Professional baseball history is also not on the side of the Cocoa Expo Sports Complex. Only once since 1941 has more than one team called Brevard County home. In 1972 the Cocoa Astros were joined by the four teams of the Florida East Coast Rookie League teams, the also-named Cocoa Astros, the Cocoa Expos, and the Melbourne Twins and Melbourne Reds. After one season, the Florida East Coast Rookie League folded and was never heard from again.

With their recent black eye and bad press, the new ownership of the Cocoa Expo Sports Complex might want to wait until the renovations are completely finished before opening the facility to the public. Until then, however, the Cocoa Expo Sports Complex will be devoid of all baseball and sit as a sad decrepit reminder of Cocoa, Florida’s minor league past.

Image acquired from

Friday, April 6, 2012

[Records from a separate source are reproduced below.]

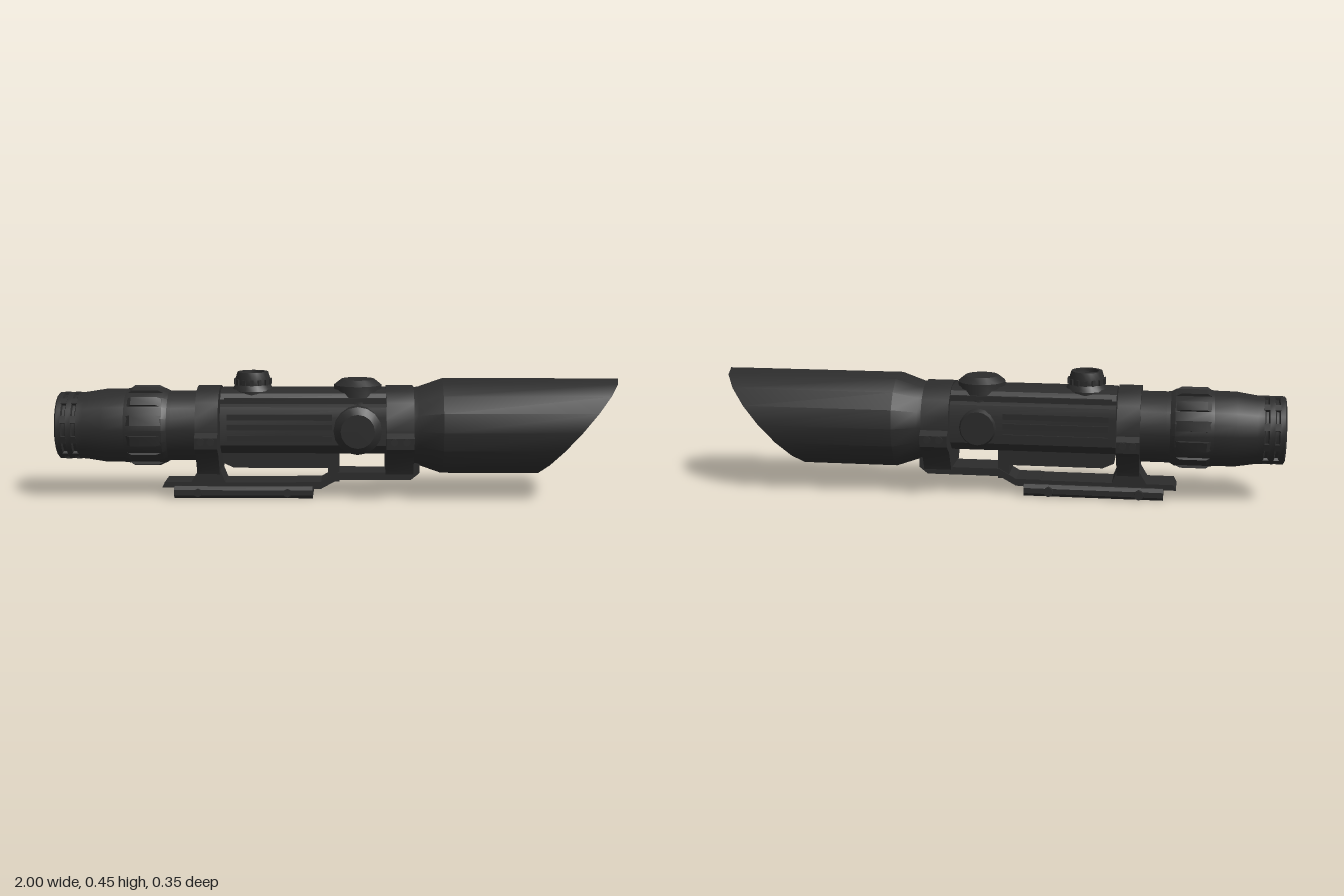
import * as THREE from 'three';
import { toCreasedNormals } from 'three/addons/utils/BufferGeometryUtils.js';

const AXIS = 0.255; // height of the optical axis

export function createModel() {
  const group = new THREE.Group();
  const black = new THREE.MeshStandardMaterial({ color: 0x2c2c2c });
  black.name = 'matte black';
  const glass = new THREE.MeshStandardMaterial({ color: 0x222222 });
  glass.name = 'dark glass';

  const add = (name, geo, mat = black) => {
    const mesh = new THREE.Mesh(toCreasedNormals(geo, 0.5), mat);
    mesh.name = name;
    group.add(mesh);
    return mesh;
  };
  // profile of [x, radius] turned around the optical axis
  const turnX = (profile, sides = 16) =>
    new THREE.LatheGeometry(profile.map(([x, r]) => new THREE.Vector2(r, x)), sides).rotateZ(-Math.PI / 2);
  // profile of [radius, y] turned around a vertical axis
  const turnY = (profile, sides = 16) =>
    new THREE.LatheGeometry(profile.map(([r, y]) => new THREE.Vector2(r, y)), sides);
  const extrude = (pts, depth) => new THREE.ExtrudeGeometry(
    new THREE.Shape(pts.map(([a, b]) => new THREE.Vector2(a, b))), { depth, bevelEnabled: false });
  // half cross-section of [z, y], mirrored and run along x
  const runX = (half, x0, x1) => {
    const other = half.map(([z, y]) => [-z, y]).reverse();
    return extrude([...half, ...other], x1 - x0).rotateY(Math.PI / 2).translate(x0, 0, 0);
  };
  // side outline of [x, y], given a width in z
  const runZ = (pts, width) => extrude(pts, width).translate(0, 0, -width / 2);
  const box = (x0, x1, y0, y1, z0, z1) =>
    new THREE.BoxGeometry(x1 - x0, y1 - y0, z1 - z0).translate((x0 + x1) / 2, (y0 + y1) / 2, (z0 + z1) / 2);

  // Hood: the front end is sheared to a slanted face
  const hood = turnX([[0.26, 0], [0.26, 0.138], [0.285, 0.142], [0.37, 0.172], [0.85, 0.172], [0.85, 0]]);
  const p = hood.attributes.position;
  for (let i = 0; i < p.count; i++) {
    if (p.getX(i) > 0.6) p.setX(i, 0.85 + (p.getY(i) / 0.172) * 0.148);
  }
  add('hood', hood).position.y = AXIS;

  // Eyepiece with grooves and a hollow rear
  const eye = [[-0.93, 0], [-0.93, 0.09], [-1, 0.1], [-1, 0.114], [-0.995, 0.12], [-0.978, 0.12],
    [-0.974, 0.11], [-0.965, 0.11], [-0.961, 0.12], [-0.942, 0.12], [-0.938, 0.11], [-0.929, 0.11],
    [-0.925, 0.12], [-0.9, 0.121], [-0.83, 0.132], [-0.7, 0.134], [-0.59, 0.126], [-0.42, 0.126]];
  add('eyepiece', turnX(eye, 20)).position.y = AXIS;
  add('eyeLens', new THREE.CircleGeometry(0.09, 20).rotateY(-Math.PI / 2), glass).position.set(-0.932, AXIS, 0);
  for (let i = 0; i < 10; i++) { // small studs on the rear rim
    const a = (i / 10) * Math.PI * 2;
    for (const x of [-0.97, -0.933]) {
      const s = add('rimStud', new THREE.BoxGeometry(0.02, 0.01, 0.025));
      s.position.set(x, AXIS + Math.cos(a) * 0.115, Math.sin(a) * 0.115);
      s.rotation.x = a;
    }
  }

  // Power ring with long grips
  add('powerRing', turnX([[-0.77, 0.13], [-0.74, 0.136], [-0.62, 0.136], [-0.6, 0.125]], 20)).position.y = AXIS;
  const grip = [[-0.755, 0.125], [-0.73, 0.143], [-0.64, 0.143], [-0.605, 0.125]];
  for (let i = 0; i < 12; i++) {
    const g = add('powerRingGrip', runZ([...grip].reverse(), 0.036));
    g.position.y = AXIS;
    g.rotation.x = ((i + 0.5) / 12) * Math.PI * 2;
  }

  // Main body with stepped sides and ribs
  add('body', runX([[0.11, 0.2], [0.11, 0.3], [0.1, 0.335], [0.085, 0.345], [0.085, 0.36], [0.07, 0.38],
    [0.045, 0.39]].concat([]), -0.415, 0.2).translate(0, 0, 0));
  add('bodyBelly', runX([[0.065, 0.165], [0.11, 0.205]], -0.415, 0.2));
  add('lowerHousing', runZ([[-0.41, 0.13], [-0.37, 0.112], [-0.03, 0.112], [-0.01, 0.2], [-0.41, 0.2]], 0.13));
  add('housingPost', box(-0.035, 0.005, 0.06, 0.18, -0.055, 0.055));
  for (const side of [-1, 1]) {
    for (const y of [0.225, 0.265, 0.3]) {
      add('sideRib', box(-0.39, -0.02, y - 0.01, y + 0.01, -0.006, 0.006)).position.z = side * 0.112;
    }
    add('topRib', box(-0.4, 0.17, 0.352, 0.366, -0.006, 0.006)).position.z = side * 0.088;
  }

  // Mounting rings with side flanges and bolts
  const ring = [[0.06, 0.088], [0.085, 0.092], [0.092, 0.11], [0.125, 0.165], [0.168, 0.195], [0.17, 0.235],
    [0.146, 0.25], [0.142, 0.3], [0.115, 0.352], [0.07, 0.388], [0.025, 0.398]];
  [[-0.5, -0.42], [0.17, 0.268]].forEach(([x0, x1]) => {
    add('mountRing', runX(ring, x0, x1));
    for (const side of [-1, 1]) {
      for (const t of [0.28, 0.72]) {
        const b = add('ringBolt', new THREE.CylinderGeometry(0.013, 0.013, 0.02, 10).rotateX(Math.PI / 2));
        b.position.set(x0 + (x1 - x0) * t, 0.222, side * 0.166);
      }
    }
  });

  // Elevation turret: stepped dial with a slotted crown
  const dial = turnY([[0.075, 0.36], [0.075, 0.385], [0.066, 0.4], [0.062, 0.405], [0.062, 0.425],
    [0.055, 0.45], [0.042, 0.45], [0.042, 0.43], [0, 0.43]], 20);
  add('elevationTurret', dial).position.x = -0.305;
  add('turretSlotBar', box(-0.347, -0.263, 0.425, 0.444, -0.008, 0.008)).rotation.y = 0;
  for (let i = 0; i < 14; i++) {
    const a = (i / 14) * Math.PI * 2;
    const k = add('turretKnurl', new THREE.BoxGeometry(0.012, 0.02, 0.01));
    k.position.set(-0.305 + Math.sin(a) * 0.063, 0.415, Math.cos(a) * 0.063);
    k.rotation.y = a;
  }

  // Adjustment housing: capped on the top and on the front side
  const cap = [[0.085, 0], [0.085, 0.022], [0.06, 0.042], [0, 0.042]];
  add('topCap', turnY([[0.09, -0.05], ...cap])).position.set(0.07, 0.382, 0);
  const sideCap = add('sideCap', turnY([[0.09, -0.03], ...cap]));
  sideCap.position.set(0.07, 0.255, 0.106);
  sideCap.rotation.x = Math.PI / 2;
  add('rearPlate', new THREE.CylinderGeometry(0.06, 0.07, 0.02, 16).rotateX(-Math.PI / 2)).position.set(0.07, 0.255, -0.112);

  // Mount: pedestal, cantilever arm, rail plate and clamp
  add('pedestal', runZ([[-0.53, 0.05], [-0.4, 0.05], [-0.42, 0.1], [-0.5, 0.1]], 0.12));
  add('cantileverArm', runZ([[-0.15, 0.03], [-0.06, 0.035], [0, 0.068], [0.26, 0.068], [0.29, 0.092],
    [0.29, 0.13], [0.17, 0.13], [0.17, 0.095], [0, 0.095], [-0.06, 0.06], [-0.15, 0.06]], 0.12));
  add('railPlate', runZ([[-0.63, 0.038], [-0.07, 0.038], [-0.05, 0.058], [-0.62, 0.058]], 0.12));
  add('railClamp', runX([[0.068, 0.002], [0.08, 0.014], [0.08, 0.033], [0.068, 0.045]], -0.585, -0.09));
  for (const x of [-0.5, -0.18]) {
    add('clampNut', new THREE.CylinderGeometry(0.017, 0.017, 0.02, 8).rotateX(Math.PI / 2)).position.set(x, 0.023, -0.082);
    add('clampBolt', new THREE.CylinderGeometry(0.015, 0.015, 0.01, 8).rotateX(Math.PI / 2)).position.set(x, 0.023, 0.078);
  }

  return group;
}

The Death of Media Browsing at the Mall

A few months ago, Jay Cridlin of the Tampa Bay Times Soundcheck blog wrote about the last of the mall-based chain music stores to close in the Tampa Bay area. Jay, like me, will kinda miss these once staples of mall culture. But with MP3s the format du jour, mall music stores were not sustainable. Their closure was inevitable.

However, the closure of mall music stores and their media brethren, the mall book store, is more than just a reflection of our media consumption habits. It means a massive change in how many of us experience the mall. It means the end of mall media browsing as we know it.

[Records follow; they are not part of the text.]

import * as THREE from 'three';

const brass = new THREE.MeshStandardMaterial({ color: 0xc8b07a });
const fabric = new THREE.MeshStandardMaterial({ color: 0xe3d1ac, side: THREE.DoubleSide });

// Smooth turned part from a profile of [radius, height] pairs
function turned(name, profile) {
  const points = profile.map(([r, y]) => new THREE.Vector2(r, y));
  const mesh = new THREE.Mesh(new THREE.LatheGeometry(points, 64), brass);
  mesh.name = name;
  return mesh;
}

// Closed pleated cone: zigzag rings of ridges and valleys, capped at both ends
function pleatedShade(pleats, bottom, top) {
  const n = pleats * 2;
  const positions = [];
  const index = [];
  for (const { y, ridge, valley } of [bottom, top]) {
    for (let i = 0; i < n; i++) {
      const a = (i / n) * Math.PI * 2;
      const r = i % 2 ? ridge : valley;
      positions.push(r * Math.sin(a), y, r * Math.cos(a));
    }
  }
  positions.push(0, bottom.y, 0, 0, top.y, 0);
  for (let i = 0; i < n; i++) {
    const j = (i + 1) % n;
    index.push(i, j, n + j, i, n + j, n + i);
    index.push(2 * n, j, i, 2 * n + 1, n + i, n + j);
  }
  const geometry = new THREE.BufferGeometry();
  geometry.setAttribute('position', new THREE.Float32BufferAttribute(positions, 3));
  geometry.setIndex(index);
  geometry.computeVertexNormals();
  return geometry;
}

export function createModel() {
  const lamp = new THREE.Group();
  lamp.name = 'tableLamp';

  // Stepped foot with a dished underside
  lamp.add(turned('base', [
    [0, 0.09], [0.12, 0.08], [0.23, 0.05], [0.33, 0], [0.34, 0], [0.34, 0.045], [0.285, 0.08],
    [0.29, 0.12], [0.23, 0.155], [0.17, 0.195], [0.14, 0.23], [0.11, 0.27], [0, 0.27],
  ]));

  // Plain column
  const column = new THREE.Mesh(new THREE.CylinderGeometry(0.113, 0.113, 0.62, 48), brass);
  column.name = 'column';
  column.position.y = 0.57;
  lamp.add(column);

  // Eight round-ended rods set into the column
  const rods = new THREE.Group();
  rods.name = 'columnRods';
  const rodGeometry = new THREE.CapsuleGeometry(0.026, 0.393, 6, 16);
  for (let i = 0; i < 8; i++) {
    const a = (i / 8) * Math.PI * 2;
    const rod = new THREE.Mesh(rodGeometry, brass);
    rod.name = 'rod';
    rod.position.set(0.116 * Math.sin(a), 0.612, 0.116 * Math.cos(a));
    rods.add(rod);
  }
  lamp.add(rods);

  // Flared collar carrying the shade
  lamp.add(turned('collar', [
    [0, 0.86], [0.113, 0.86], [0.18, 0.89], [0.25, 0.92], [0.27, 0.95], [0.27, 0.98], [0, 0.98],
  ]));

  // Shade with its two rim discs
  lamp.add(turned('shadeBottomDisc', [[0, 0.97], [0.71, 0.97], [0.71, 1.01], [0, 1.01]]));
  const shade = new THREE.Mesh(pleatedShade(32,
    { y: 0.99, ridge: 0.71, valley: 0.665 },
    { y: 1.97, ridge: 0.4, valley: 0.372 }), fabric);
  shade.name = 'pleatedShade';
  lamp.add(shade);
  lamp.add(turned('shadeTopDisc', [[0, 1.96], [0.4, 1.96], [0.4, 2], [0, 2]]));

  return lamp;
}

When I go to a mall, I don't browse for clothes, I browse for media. For years, every mall trip has meant perusing the racks and shelves of B. Daltons, FYE, Specs, Sam Goode, Walden Books, or any other of dozens of mall music and book stores. For music and book nerds like myself, they were the nirvana of impulse buys.

Where can I browse these days? No book stores, no CD stores. I guess the Apple Store is the best "browsing" spot. But who browses for electronics? I have never impulsively bought a computer or any other electronic component. So even if I were to walk into the Apple Store, I doubt I am walking out of there with anything unless I needed it.

The art of media browsing is dying. Do people really browse on Amazon or iTunes? Is Pandora the new "browsing"? Although I have never used it, my problem with Pandora is that discovery seemingly stays in niches. If I was listening to Metallica, it might take me forever to get the genre to morph into something classical. And that's if they include the Metallica S&M album in their playlist. At the music store, I could go from known metal to unknown classical in the time it took to walk down a different aisle.

Over at his blog on anthropology and economics, anthropologist Grant McCracken gives the outline for an essay (book?) on the death of "the mall" as we know it. Perhaps for some people, the mall is still a cultural destination, a place where they can browse the displays of style or hang out in the food court.

But for me, when the media stores left the mall, so did I.

Unfortunately, I still don't have a place to browse for new stuff.

And I won't even get into the fact that no one buys music for great cover art anymore.

(Disclaimer: I have written for the TBT and my articles have appeared on the TBT Soundcheck blog.)